This whole thing annoys me. They think it’s hysterically funny. I think it’s a joke on the audience. A prank. Not serious at all. Part of my annoyance comes from the fact that Affleck refused to answer questions and deliberately misled the press in Venice and Toronto. Tell us what the thing is and let us judge it accurately. Don’t prevaricate, then say, “Ha!!” That’s a kid playing games, not a serious filmmaker.
Factoring in the movie itself along with the elaborate Letterman put-ons and the staged rap shows, I think the whole thing is kind of brilliant and I’m stunned by the whining.
If Affleck and Phoenix had really pulled off the hoax–i.e., drawn big crowds to see the movie–perhaps their peers would’ve showed more respect. But in Hollywood, people keep their distance from failure, always afraid of being too close to the stink. The early betting line is that Affleck won’t be getting to direct another movie any time soon. Affleck likes to think of the movie as “gonzo filmmaking.” But his detractors see it as little more than clownish score settling. As one industry agent put it, clearly looking ahead to Phoenix’s upcoming appearance on David Letterman’s late-night show, “Boy, if Letterman wasn’t in on the joke, he is really going to take that poor guy to the cleaners.”
Affleck did say that the David Letterman, the CBS late night talk show host on whose show Phoenix seemed to be melting down, was not in on the joke. However, that seems to contradict a Letterman writer who claims the host was in on it in an interview last year with Nuvo, an Indianapolis-based alternative paper.
Was the whole elaborate ruse worth it? If the whole thing was fake, Phoenix put the brakes on a promising career for a few years, humiliated himself during countless “hip hop” performances, and arguably sabotaged the press tour for his last film Two Lovers. Until there’s a more full accounting of what Phoenix and Affleck were trying to accomplish, I’ll withhold judgment.
It is a brilliant stunt to be sure, but oof, there won’t be a lot of goodwill from paying audiences for either of these two for some time. But, in a way, it’s good to know Phoenix is back. He is still kooky (who would actually commit to this kind of thing??), no doubt, but the man can act, perhaps best evinced in the outrageous, “I’m Still Here,” which had many of us fooled. Nothing to see here, please disperse.

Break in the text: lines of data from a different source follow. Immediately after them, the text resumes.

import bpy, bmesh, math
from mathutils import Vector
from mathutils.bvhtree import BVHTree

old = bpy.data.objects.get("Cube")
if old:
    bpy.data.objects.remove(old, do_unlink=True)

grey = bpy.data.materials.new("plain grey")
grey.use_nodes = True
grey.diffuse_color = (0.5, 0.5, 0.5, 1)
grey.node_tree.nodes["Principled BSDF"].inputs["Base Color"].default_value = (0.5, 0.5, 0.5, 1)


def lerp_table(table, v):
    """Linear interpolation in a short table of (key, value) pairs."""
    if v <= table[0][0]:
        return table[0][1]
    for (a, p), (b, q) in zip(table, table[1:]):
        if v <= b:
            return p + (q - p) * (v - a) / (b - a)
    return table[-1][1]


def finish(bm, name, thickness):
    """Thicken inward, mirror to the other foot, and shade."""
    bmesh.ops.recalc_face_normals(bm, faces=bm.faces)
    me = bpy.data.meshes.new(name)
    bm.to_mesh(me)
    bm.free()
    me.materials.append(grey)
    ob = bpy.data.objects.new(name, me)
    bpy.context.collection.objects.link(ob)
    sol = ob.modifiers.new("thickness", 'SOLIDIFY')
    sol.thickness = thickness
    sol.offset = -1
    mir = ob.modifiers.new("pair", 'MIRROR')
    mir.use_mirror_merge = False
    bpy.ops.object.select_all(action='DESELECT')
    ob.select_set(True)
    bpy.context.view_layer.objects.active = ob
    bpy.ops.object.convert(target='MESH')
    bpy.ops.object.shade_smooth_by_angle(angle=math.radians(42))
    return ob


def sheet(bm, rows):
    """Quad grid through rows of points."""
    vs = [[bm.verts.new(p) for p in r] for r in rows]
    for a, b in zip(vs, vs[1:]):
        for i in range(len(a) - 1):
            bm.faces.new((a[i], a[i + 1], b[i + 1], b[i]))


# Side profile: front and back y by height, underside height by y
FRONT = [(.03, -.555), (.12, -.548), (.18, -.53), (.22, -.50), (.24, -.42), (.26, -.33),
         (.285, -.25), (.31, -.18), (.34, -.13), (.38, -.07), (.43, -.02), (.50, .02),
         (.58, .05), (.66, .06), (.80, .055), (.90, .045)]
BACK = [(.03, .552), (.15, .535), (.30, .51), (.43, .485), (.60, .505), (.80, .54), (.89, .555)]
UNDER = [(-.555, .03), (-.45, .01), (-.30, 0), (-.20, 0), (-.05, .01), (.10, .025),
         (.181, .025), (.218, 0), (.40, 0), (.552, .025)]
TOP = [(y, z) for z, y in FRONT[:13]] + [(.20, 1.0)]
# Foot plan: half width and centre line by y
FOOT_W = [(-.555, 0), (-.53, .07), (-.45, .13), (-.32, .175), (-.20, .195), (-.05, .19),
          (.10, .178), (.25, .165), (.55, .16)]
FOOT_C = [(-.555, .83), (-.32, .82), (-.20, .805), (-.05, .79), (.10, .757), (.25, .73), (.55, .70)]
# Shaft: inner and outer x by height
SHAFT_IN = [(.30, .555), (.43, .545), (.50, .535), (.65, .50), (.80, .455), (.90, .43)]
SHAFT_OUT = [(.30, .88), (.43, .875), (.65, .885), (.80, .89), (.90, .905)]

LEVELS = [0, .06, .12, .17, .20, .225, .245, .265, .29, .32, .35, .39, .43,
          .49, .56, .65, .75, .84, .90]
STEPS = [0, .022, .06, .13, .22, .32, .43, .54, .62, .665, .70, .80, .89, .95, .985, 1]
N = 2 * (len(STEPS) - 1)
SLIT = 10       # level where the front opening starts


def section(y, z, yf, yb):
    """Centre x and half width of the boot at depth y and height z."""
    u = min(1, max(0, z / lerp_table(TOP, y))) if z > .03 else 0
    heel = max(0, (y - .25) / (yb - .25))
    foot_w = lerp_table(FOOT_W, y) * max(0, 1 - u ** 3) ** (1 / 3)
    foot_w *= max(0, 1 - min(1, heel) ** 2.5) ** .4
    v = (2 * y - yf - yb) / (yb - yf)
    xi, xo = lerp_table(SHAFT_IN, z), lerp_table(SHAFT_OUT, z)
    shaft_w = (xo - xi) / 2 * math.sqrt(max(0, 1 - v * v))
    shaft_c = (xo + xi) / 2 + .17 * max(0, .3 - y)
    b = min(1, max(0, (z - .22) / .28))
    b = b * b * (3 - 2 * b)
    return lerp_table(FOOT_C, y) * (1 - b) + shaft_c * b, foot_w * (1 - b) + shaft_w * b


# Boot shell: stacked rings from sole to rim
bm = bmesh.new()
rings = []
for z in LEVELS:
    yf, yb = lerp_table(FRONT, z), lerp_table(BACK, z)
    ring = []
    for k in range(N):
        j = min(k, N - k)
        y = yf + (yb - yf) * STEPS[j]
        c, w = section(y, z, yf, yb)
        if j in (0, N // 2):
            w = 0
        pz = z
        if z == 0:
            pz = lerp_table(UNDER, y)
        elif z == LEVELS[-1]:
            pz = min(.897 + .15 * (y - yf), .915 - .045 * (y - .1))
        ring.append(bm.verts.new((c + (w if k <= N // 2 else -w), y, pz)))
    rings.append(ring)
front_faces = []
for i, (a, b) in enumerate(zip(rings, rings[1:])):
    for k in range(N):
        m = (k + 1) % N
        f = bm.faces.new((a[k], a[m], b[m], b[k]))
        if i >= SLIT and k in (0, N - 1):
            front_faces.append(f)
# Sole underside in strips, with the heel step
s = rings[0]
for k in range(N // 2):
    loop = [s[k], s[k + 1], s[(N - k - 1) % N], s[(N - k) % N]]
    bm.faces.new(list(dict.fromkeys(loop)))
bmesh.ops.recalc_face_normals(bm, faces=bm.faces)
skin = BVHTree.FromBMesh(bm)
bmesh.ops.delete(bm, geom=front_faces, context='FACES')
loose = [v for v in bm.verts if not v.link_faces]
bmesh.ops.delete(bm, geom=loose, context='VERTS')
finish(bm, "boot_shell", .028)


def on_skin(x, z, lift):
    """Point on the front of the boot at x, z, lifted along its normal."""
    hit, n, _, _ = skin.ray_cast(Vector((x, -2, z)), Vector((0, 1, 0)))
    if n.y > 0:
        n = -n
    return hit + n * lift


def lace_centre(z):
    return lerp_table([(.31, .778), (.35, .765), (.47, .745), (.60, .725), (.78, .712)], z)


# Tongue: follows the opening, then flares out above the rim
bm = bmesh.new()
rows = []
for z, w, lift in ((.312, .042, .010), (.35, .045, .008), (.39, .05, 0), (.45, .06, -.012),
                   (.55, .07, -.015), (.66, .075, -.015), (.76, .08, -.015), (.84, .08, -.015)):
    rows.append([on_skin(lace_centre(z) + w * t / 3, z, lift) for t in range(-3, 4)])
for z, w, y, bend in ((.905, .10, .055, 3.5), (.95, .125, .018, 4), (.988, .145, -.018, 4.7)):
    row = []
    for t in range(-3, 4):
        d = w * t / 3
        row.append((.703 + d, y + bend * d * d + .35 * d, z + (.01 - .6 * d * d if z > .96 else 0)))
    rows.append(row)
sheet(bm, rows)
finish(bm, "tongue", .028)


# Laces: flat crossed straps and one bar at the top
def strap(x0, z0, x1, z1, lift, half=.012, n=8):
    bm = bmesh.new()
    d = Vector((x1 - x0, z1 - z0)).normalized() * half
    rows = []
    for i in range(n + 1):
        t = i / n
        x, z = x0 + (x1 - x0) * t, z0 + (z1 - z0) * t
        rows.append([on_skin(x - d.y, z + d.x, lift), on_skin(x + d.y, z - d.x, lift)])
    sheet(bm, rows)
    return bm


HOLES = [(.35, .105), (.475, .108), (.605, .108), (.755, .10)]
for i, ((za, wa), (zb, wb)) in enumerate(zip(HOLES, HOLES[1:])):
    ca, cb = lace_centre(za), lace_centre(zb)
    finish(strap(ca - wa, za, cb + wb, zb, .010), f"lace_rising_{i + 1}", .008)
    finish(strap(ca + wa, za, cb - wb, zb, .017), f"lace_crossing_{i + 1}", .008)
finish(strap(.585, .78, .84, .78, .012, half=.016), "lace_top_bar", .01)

An actor doesn’t get to his early 30s with two Oscar nominations on a fluke, and Phoenix’s talent as a performer is not in question. At issue is his fitness to manage his career — or, indeed, his interest in doing so. If Phoenix can prove to industry observers that he’s ready to start acting like a normal person again (in both senses of the phrase), he can regain his former position and be more directors’ first choice. Until then, it’s best for us not to see Phoenix for a while; it’s still not too late for him to cancel his return visit to The Late Show next week.